Casa de los Ninos integrates the Nurtured Heart Approach® into a variety of programs from shelters to respite care to foster/adoptive care.
NHA® With Seniors – Aging Well:
The City of Albuquerque Department of Senior Affairs has adopted the Nurtured Heart Approach® across it’s programing and in how it functions as a staff.
The Senior Affair’s director, Jorja Brasher is particularly excited about how this approach lends itself to overall health and well-being of the program participants and to the endeavors of “aging well.” She talks about what she’s seeing as early evidence of the program’s success in citing such thing as elders being more active and playful, enjoying themselves more and having more of a purpose.
One of the programs based entirely on the Nurtured Heart Approach® is called Grandparents Raising Grandchildren, a program holding the intention of helping grandparents to feel vital in imparting wisdom and success to their grandchildren and helping the grandparents to feel revitalized in the impact they are having and in feeling great about seeing this as a “building of their enduring legacy, for now and beyond.” The program is the conceptual creation of Wayne and Jolene Mayes.
NHA® in a Hospital Setting:
Banner Estrella Medical Center, a 214-bed acute care facility in Phoenix, Arizona, has a culture that combines cutting-edge innovation with high doses of kindness in support of its mission to make a difference in people’s lives through excellent patient care.
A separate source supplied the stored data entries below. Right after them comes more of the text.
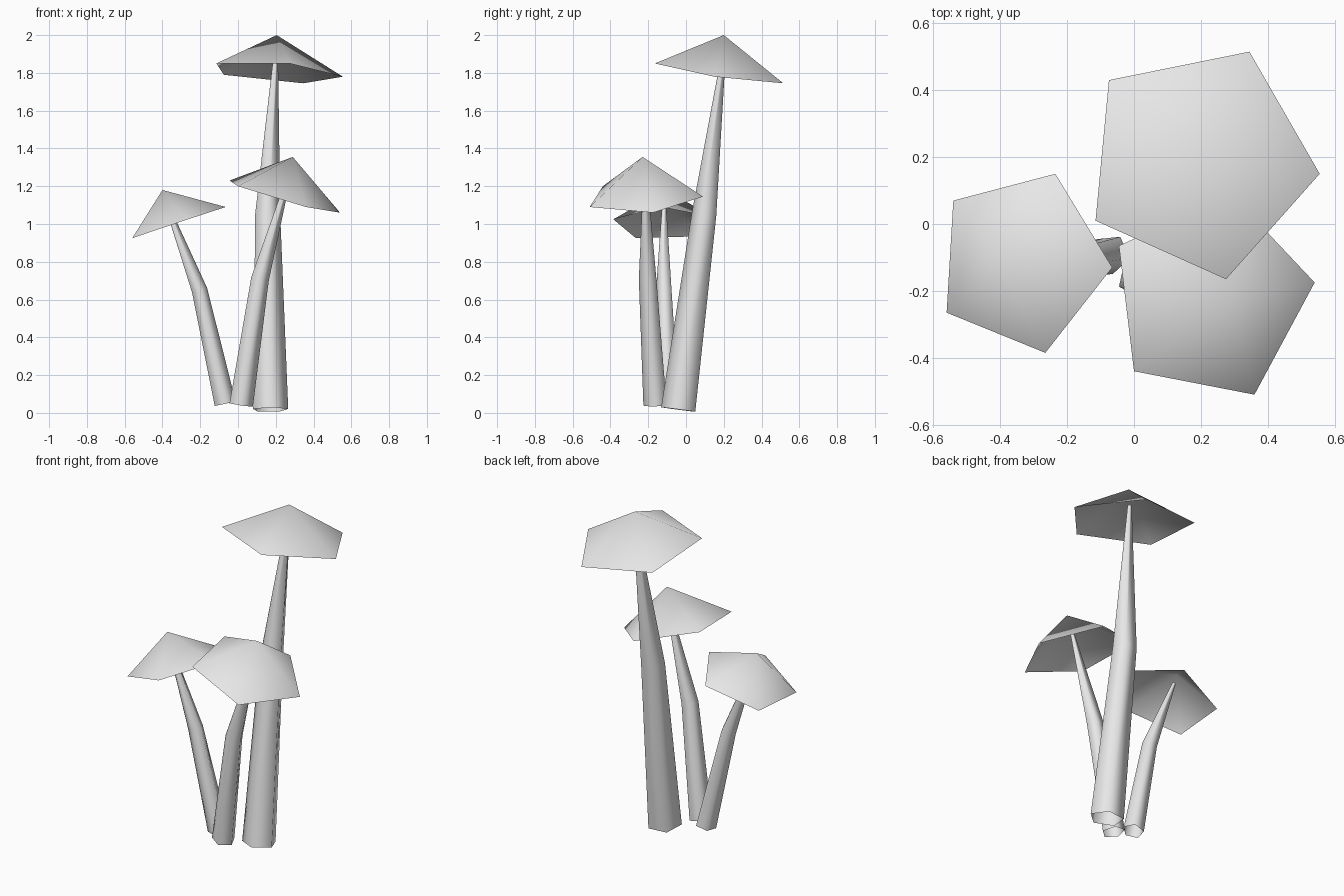
import bpy
from math import cos, sin, tau, radians
from mathutils import Vector

cube = bpy.data.objects.get("Cube")
if cube:
    bpy.data.objects.remove(cube, do_unlink=True)

SIDES = 5

grey = bpy.data.materials.new("pale_grey")
grey.use_nodes = True
grey.diffuse_color = (0.8, 0.8, 0.8, 1)
grey.node_tree.nodes["Principled BSDF"].inputs["Base Color"].default_value = (0.8, 0.8, 0.8, 1)


def add_object(name, verts, faces):
    mesh = bpy.data.meshes.new(name)
    mesh.from_pydata(verts, [], faces)
    mesh.materials.append(grey)
    mesh.shade_smooth()
    obj = bpy.data.objects.new(name, mesh)
    bpy.context.collection.objects.link(obj)


def add_cap(name, apex, rim):
    """Open, tilted five-sided cone; rim runs counterclockwise from above."""
    n = len(rim)
    faces = [(n, i, (i + 1) % n) for i in range(n)]
    add_object(name, rim + [apex], faces)


def add_stem(name, path, radii, turn):
    """Open tapering tube whose rings sit square to the bent path."""
    points = [Vector(p) for p in path]
    verts, faces = [], []
    for i, (centre, radius) in enumerate(zip(points, radii)):
        axis = points[min(i + 1, len(points) - 1)] - points[max(i - 1, 0)]
        tilt = Vector((0, 0, 1)).rotation_difference(axis)
        for k in range(SIDES):
            a = radians(turn) + tau * k / SIDES
            verts.append(centre + tilt @ Vector((radius * cos(a), radius * sin(a), 0)))
    for i in range(len(points) - 1):
        for k in range(SIDES):
            a, b = i * SIDES + k, i * SIDES + (k + 1) % SIDES
            faces.append((a, b, b + SIDES, a + SIDES))
    add_object(name, verts, faces)


# Tall mushroom at the back
add_cap("tall_cap", (0.205, 0.2, 2.0),
        [(-0.115, 0.01, 1.85), (0.275, -0.165, 1.85), (0.555, 0.15, 1.78),
         (0.345, 0.515, 1.745), (-0.075, 0.43, 1.79)])
add_stem("tall_stem", [(0.17, -0.035, 0.017), (0.155, 0.1, 1.05), (0.2, 0.2, 1.9)],
         [0.098, 0.07, 0.012], 60)

# Middle mushroom at the front
add_cap("middle_cap", (0.29, -0.23, 1.355),
        [(-0.045, -0.065, 1.23), (0.0, -0.44, 1.2), (0.36, -0.51, 1.09),
         (0.54, -0.175, 1.06), (0.29, 0.09, 1.145)])
add_stem("middle_stem", [(0.015, -0.16, 0.043), (0.115, -0.2, 0.71), (0.275, -0.215, 1.27)],
         [0.066, 0.05, 0.01], 60)

# Short mushroom on the right
add_cap("short_cap", (-0.4, -0.11, 1.18),
        [(-0.56, -0.265, 0.925), (-0.265, -0.385, 1.025), (-0.065, -0.13, 1.09),
         (-0.235, 0.15, 1.035), (-0.54, 0.07, 0.935)])
add_stem("short_stem", [(-0.07, -0.09, 0.05), (-0.205, -0.115, 0.65), (-0.385, -0.115, 1.12)],
         [0.06, 0.044, 0.01], 60)
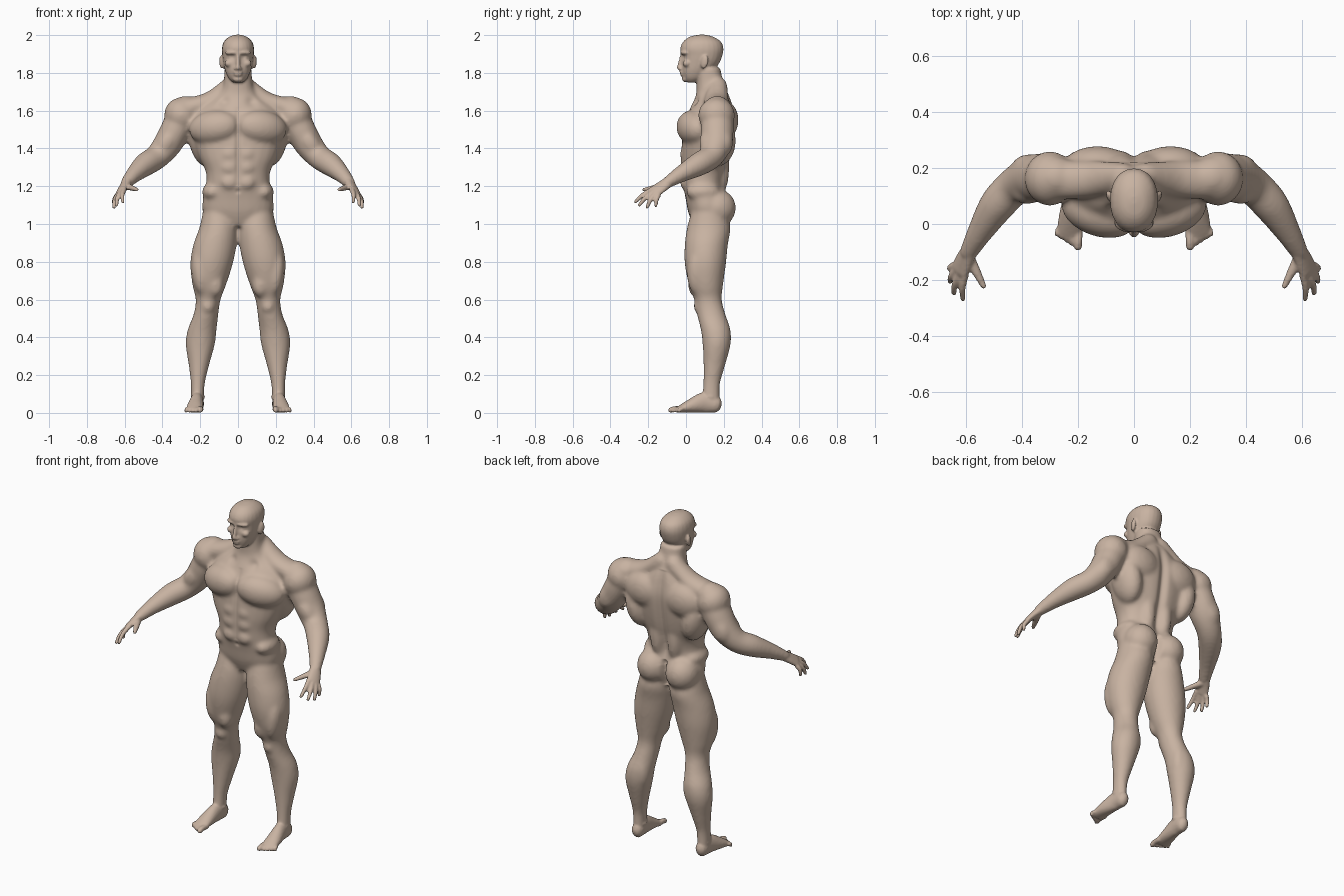
import bpy, bmesh, math
from mathutils import Vector, Matrix, Euler

cube = bpy.data.objects.get("Cube")
if cube:
    bpy.data.objects.remove(cube)

skin = bpy.data.materials.new("skin")
skin.use_nodes = True
skin.diffuse_color = (0.58, 0.45, 0.36, 1)
skin.node_tree.nodes["Principled BSDF"].inputs["Base Color"].default_value = skin.diffuse_color

SIDES = 24
UP = Vector((0, 0, 1))


def spline(rows, steps=5):
    """Smooth curve through rows of numbers."""
    rows = [Vector(r) for r in rows]
    out = []
    for i in range(len(rows) - 1):
        a, b = rows[i], rows[i + 1]
        ta = (b - rows[max(i - 1, 0)]) / 2
        tb = (rows[min(i + 2, len(rows) - 1)] - a) / 2
        for s in range(steps):
            t = s / steps
            u = 1 - t
            out.append(a * (u * u * (1 + 2 * t)) + ta * (u * u * t)
                       + b * (t * t * (3 - 2 * t)) - tb * (t * t * u))
    return out + [rows[-1]]


def skin_rings(bm, rings, power=2):
    """Close a loft from (centre, side axis, up axis) rings."""
    def rounded(v):
        return math.copysign(abs(v) ** (2 / power), v)
    angles = [math.tau * k / SIDES for k in range(SIDES)]
    loops = [[bm.verts.new(centre + side * rounded(math.cos(a)) + up * rounded(math.sin(a)))
              for a in angles] for centre, side, up in rings]
    for a, b in zip(loops, loops[1:]):
        for k in range(SIDES):
            n = (k + 1) % SIDES
            bm.faces.new((a[k], a[n], b[n], b[k]))
    bm.faces.new(loops[0][::-1])
    bm.faces.new(loops[-1])


def column(bm, rows, power=2):
    """Upright loft; a row is height, centre x, half width, front y, back y."""
    skin_rings(bm, [(Vector((x, (f + b) / 2, z)), Vector((w, 0, 0)), Vector((0, (b - f) / 2, 0)))
                    for z, x, w, f, b in spline(rows)], power)


def limb(bm, rows, up=UP):
    """Swept loft with rounded ends; a row is x, y, z, width radius, height radius."""
    pts = [(Vector(p[:3]), p[3], p[4]) for p in spline(rows)]
    frames = []
    for i, (centre, rx, ry) in enumerate(pts):
        along = (pts[min(i + 1, len(pts) - 1)][0] - pts[max(i - 1, 0)][0]).normalized()
        side = along.cross(up).normalized()
        frames.append((centre, side * rx, side.cross(along) * ry, along * min(rx, ry)))

    def ring(frame, push, scale):
        centre, side, top, along = frame
        return centre + along * push, side * scale, top * scale
    caps = ((0.5, 0.87), (0.86, 0.5), (0.98, 0.2))
    skin_rings(bm, [ring(frames[0], -p, s) for p, s in reversed(caps)]
               + [ring(f, 0, 1) for f in frames] + [ring(frames[-1], p, s) for p, s in caps])


def blob(bm, centre, radii, turn=(0, 0, 0)):
    """Ellipsoid muscle, turned in degrees."""
    rot = Euler([math.radians(t) for t in turn]).to_matrix().to_4x4()
    matrix = Matrix.Translation(centre) @ rot @ Matrix.Diagonal((*radii, 1))
    bmesh.ops.create_icosphere(bm, subdivisions=3, radius=1, matrix=matrix)


def mirror_all(bm):
    copy = bmesh.ops.duplicate(bm, geom=bm.verts[:] + bm.edges[:] + bm.faces[:])["geom"]
    for v in copy:
        if isinstance(v, bmesh.types.BMVert):
            v.co.x = -v.co.x
    bmesh.ops.reverse_faces(bm, faces=[f for f in copy if isinstance(f, bmesh.types.BMFace)])


def fuse(bm, voxel, rounds):
    """Merge overlapping volumes into one softened mesh."""
    bmesh.ops.recalc_face_normals(bm, faces=bm.faces[:])
    mesh = bpy.data.meshes.new("volume")
    bm.to_mesh(mesh)
    bm.free()
    ob = bpy.data.objects.new("volume", mesh)
    bpy.context.scene.collection.objects.link(ob)
    remesh = ob.modifiers.new("merge", "REMESH")
    remesh.mode, remesh.voxel_size = "VOXEL", voxel
    soften = ob.modifiers.new("soften", "SMOOTH")
    soften.factor, soften.iterations = 0.5, rounds
    graph = bpy.context.evaluated_depsgraph_get()
    result = bpy.data.meshes.new_from_object(ob.evaluated_get(graph))
    bpy.data.objects.remove(ob)
    bpy.data.meshes.remove(mesh)
    return result


# Limbs and paired muscles, left side
bm = bmesh.new()
leg = [(1.07, .1, .085, .03, .21), (.98, .103, .102, .005, .235), (.89, .122, .115, -.007, .222),
       (.79, .14, .113, -.007, .212), (.68, .152, .09, .014, .197), (.6, .158, .066, .043, .19),
       (.52, .17, .066, .058, .21), (.44, .19, .077, .078, .236), (.36, .2, .077, .088, .236),
       (.25, .207, .054, .092, .207), (.15, .213, .037, .09, .18), (.05, .215, .035, .08, .18)]
column(bm, leg)
limb(bm, [(.28, .165, 1.6, .08, .08), (.33, .165, 1.5, .088, .08), (.375, .16, 1.42, .08, .075),
          (.43, .13, 1.355, .068, .065), (.49, .065, 1.315, .064, .062), (.55, -.03, 1.262, .046, .044),
          (.592, -.105, 1.215, .033, .03)])
limb(bm, [(.04, .17, 1.73, .05, .05), (.15, .16, 1.65, .065, .05), (.28, .155, 1.61, .07, .055)])  # trapezius
blob(bm, (.3, .162, 1.575), (.09, .098, .095), (0, 25, 0))        # deltoid
blob(bm, (.125, .04, 1.51), (.14, .085, .092), (0, 8, 18))        # pectoral
blob(bm, (.19, .165, 1.44), (.07, .1, .14), (0, 12, 0))           # latissimus
blob(bm, (.13, .21, 1.55), (.12, .068, .1))                       # shoulder blade
blob(bm, (.055, .18, 1.3), (.05, .05, .15))                       # spinal column muscle
blob(bm, (.095, .165, 1.085), (.095, .1, .1))                     # buttock
blob(bm, (.135, .09, 1.17), (.055, .09, .05))                     # flank
blob(bm, (.38, .12, 1.43), (.05, .05, .085), (0, -35, 0))         # biceps
blob(bm, (.37, .2, 1.44), (.06, .05, .09), (0, -30, 0))           # triceps
blob(bm, (.12, .055, .68), (.045, .045, .07))                     # inner thigh teardrop
blob(bm, (.2, .06, .74), (.045, .055, .12), (0, 6, 0))            # outer thigh
blob(bm, (.16, .07, .565), (.036, .03, .04))                      # kneecap
blob(bm, (.16, .18, .42), (.042, .05, .1))                        # inner calf
for height in (1.22, 1.3, 1.37):
    blob(bm, (.045, .005, height), (.048, .038, .042))            # abdominals
mirror_all(bm)

# Trunk and neck
column(bm, [(.99, 0, .1, .04, .18), (1.06, 0, .182, .012, .22), (1.14, 0, .185, -.003, .212),
            (1.21, 0, .168, -.018, .2), (1.28, 0, .172, -.024, .215), (1.36, 0, .21, -.026, .238),
            (1.46, 0, .24, -.02, .255), (1.55, 0, .24, -.005, .262), (1.62, 0, .19, .025, .25),
            (1.68, 0, .11, .052, .232), (1.74, 0, .078, .055, .2), (1.83, 0, .073, .05, .182)], 2.3)
trunk = fuse(bm, .011, 8)

# Hand, left side
bm = bmesh.new()
back_of_hand = Vector((.78, -.34, .53))
limb(bm, [(.58, -.085, 1.228, .03, .028), (.603, -.125, 1.2, .036, .021), (.622, -.165, 1.172, .04, .016)],
     back_of_hand)
fingers = [((.602, -.182, 1.183), (.61, -.268, 1.117)), ((.622, -.178, 1.168), (.642, -.247, 1.1)),
           ((.635, -.165, 1.158), (.656, -.206, 1.088)), ((.642, -.147, 1.15), (.656, -.16, 1.097))]
for base, tip in fingers:
    base, tip = Vector(base), Vector(tip)
    middle = base.lerp(tip, .5) + back_of_hand * .008
    limb(bm, [(*base, .013, .013), (*middle, .012, .012), (*tip, .009, .009)], back_of_hand)
limb(bm, [(.59, -.12, 1.2, .022, .018), (.56, -.175, 1.19, .016, .014), (.536, -.222, 1.182, .01, .01)])

# Foot, left side
limb(bm, [(.214, .155, .045, .034, .045), (.217, .1, .055, .035, .055), (.225, .03, .038, .042, .038),
          (.23, -.03, .02, .046, .02)])
blob(bm, (.213, .13, .085), (.038, .036, .022))                   # ankle bones
for i in range(5):
    size = .015 if i == 0 else .0105 - .0005 * i
    x, tip = .197 + .018 * i + (.004 if i else 0), -.08 + .011 * i
    limb(bm, [(x, -.02, .02, size, size), (x + .002, (tip - .035) / 2, .021, size, size),
              (x + .003, tip, size, size, size)])

# Ear, brow, cheek and nostril, left side
blob(bm, (.087, .098, 1.857), (.011, .021, .036), (-12, 0, -20))
blob(bm, (.036, -.012, 1.906), (.036, .016, .011), (0, 0, 22))
blob(bm, (.046, .005, 1.85), (.026, .022, .02))
blob(bm, (.012, -.028, 1.823), (.009, .011, .008))
mirror_all(bm)

# Skull, nose, lips and chin
column(bm, [(1.75, 0, .028, .005, .06), (1.772, 0, .05, -.012, .1), (1.81, 0, .067, -.022, .14),
            (1.85, 0, .077, -.022, .175), (1.89, 0, .083, -.022, .192), (1.93, 0, .085, -.03, .198),
            (1.966, 0, .074, -.014, .184), (1.992, 0, .045, .022, .142), (2.002, 0, .012, .07, .1)], 2.15)
limb(bm, [(0, -.018, 1.9, .009, .012), (0, -.028, 1.86, .01, .012), (0, -.038, 1.827, .012, .011)])
blob(bm, (0, -.021, 1.803), (.026, .013, .007))
blob(bm, (0, -.019, 1.79), (.023, .013, .007))
blob(bm, (0, -.004, 1.768), (.028, .017, .017))
bm.from_mesh(trunk)
bpy.data.meshes.remove(trunk)
mesh = fuse(bm, .0065, 2)
mesh.name = "body"

# Sculpted hollows
bm = bmesh.new()
bm.from_mesh(mesh)


def groove(low, high, facing, depth, width):
    """Vertical crease along the centre line, on the front (-1) or back (1)."""
    for v in bm.verts:
        t = (v.co.z - low) / (high - low)
        if 0 < t < 1 and v.normal.y * facing > 0:
            v.co.y -= facing * depth * math.sin(math.pi * t) ** .5 * math.exp(-(v.co.x / width) ** 2)


def dent(centre, radius, push):
    """Soft inward push, on both sides."""
    centre, push = Vector(centre), Vector(push)
    for v in bm.verts:
        if abs(v.co.z - centre.z) < radius * 3:
            gap = Vector((abs(v.co.x), v.co.y, v.co.z)) - centre
            v.co += push * math.exp(-gap.length_squared / radius ** 2)


groove(1.12, 1.7, 1, .022, .025)      # spine
groove(.99, 1.15, 1, .035, .014)      # between buttocks
groove(1.2, 1.62, -1, .01, .014)      # breastbone and belly
dent((.033, -.026, 1.882), .015, (0, .013, 0))    # eye sockets
dent((0, -.02, 1.17), .012, (0, .012, 0))         # navel
dent((.07, .05, 1.64), .03, (0, .015, 0))         # above collarbone
bm.to_mesh(mesh)
bm.free()

body = bpy.data.objects.new("body", mesh)
bpy.context.scene.collection.objects.link(body)
mesh.materials.clear()
mesh.materials.append(skin)
bpy.context.view_layer.objects.active = body
body.select_set(True)
bpy.ops.object.shade_smooth()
In keeping with this culture of innovation and kindness, the Medical Surgical Department decided to launch The Nurtured Heart Approach® to leaders during an all-day retreat in March 2011. The goal: create a culture of “Greatness” where associates make choices from a place of personal strength and inner wealth.
This NHA® retreat has had significant impact on the Medical Surgical unit. In August, the unit participated in a hospital-wide survey, which measures culture, effectiveness and engagement. This survey included the question “My immediate leader makes me feel valued and part of the team.” In 2010, that question carried a 74 percent favorable response rate for the Medical Surgical unit. This year, after five months of being recognized in the Nurtured Heart way, the Medical Surgical unit members answered the same question with an 87 percent favorable response rate. This national survey has a “best in class” response rate at 78 percent. Overall, all Medical Surgical leaders received exceptionally high scores. They have also seen a marked increase in engagement with the highest participation ever in the department Shared Leadership, which is led entirely by front-line associates. Every day, as the leaders interact with their direct reports, they consistently show sincere appreciation and purposefully acknowledge qualities of greatness. Leaders perceive that this Nurtured Heart Approach® is having a positive impact, and measurable outcomes are proving them correct.
NHA® In Professional Training:
One additional measure of The Nurtured Heart Approach® is in relation to the training of professionals. The approach is so readily transferred to other professional that they become greatly competent in a relatively short period of time.
The Center for the Difficult Child in Tucson, Arizona accepted its first two interns, both Masters Degree students in the University of Phoenix Marriage and Family Program, in 1999. Within two months, both were so effective with families in treatment that they were comparable to senior therapists in both the results they produced and their own perceived level of competency.
In the year 2000, the last year of this program, five more interns applied to this therapy training program and followed suit in their level of confidence. CDC attributes a great deal of the success of the training to the inherent power of the model: The Nurtured Heart Approach®.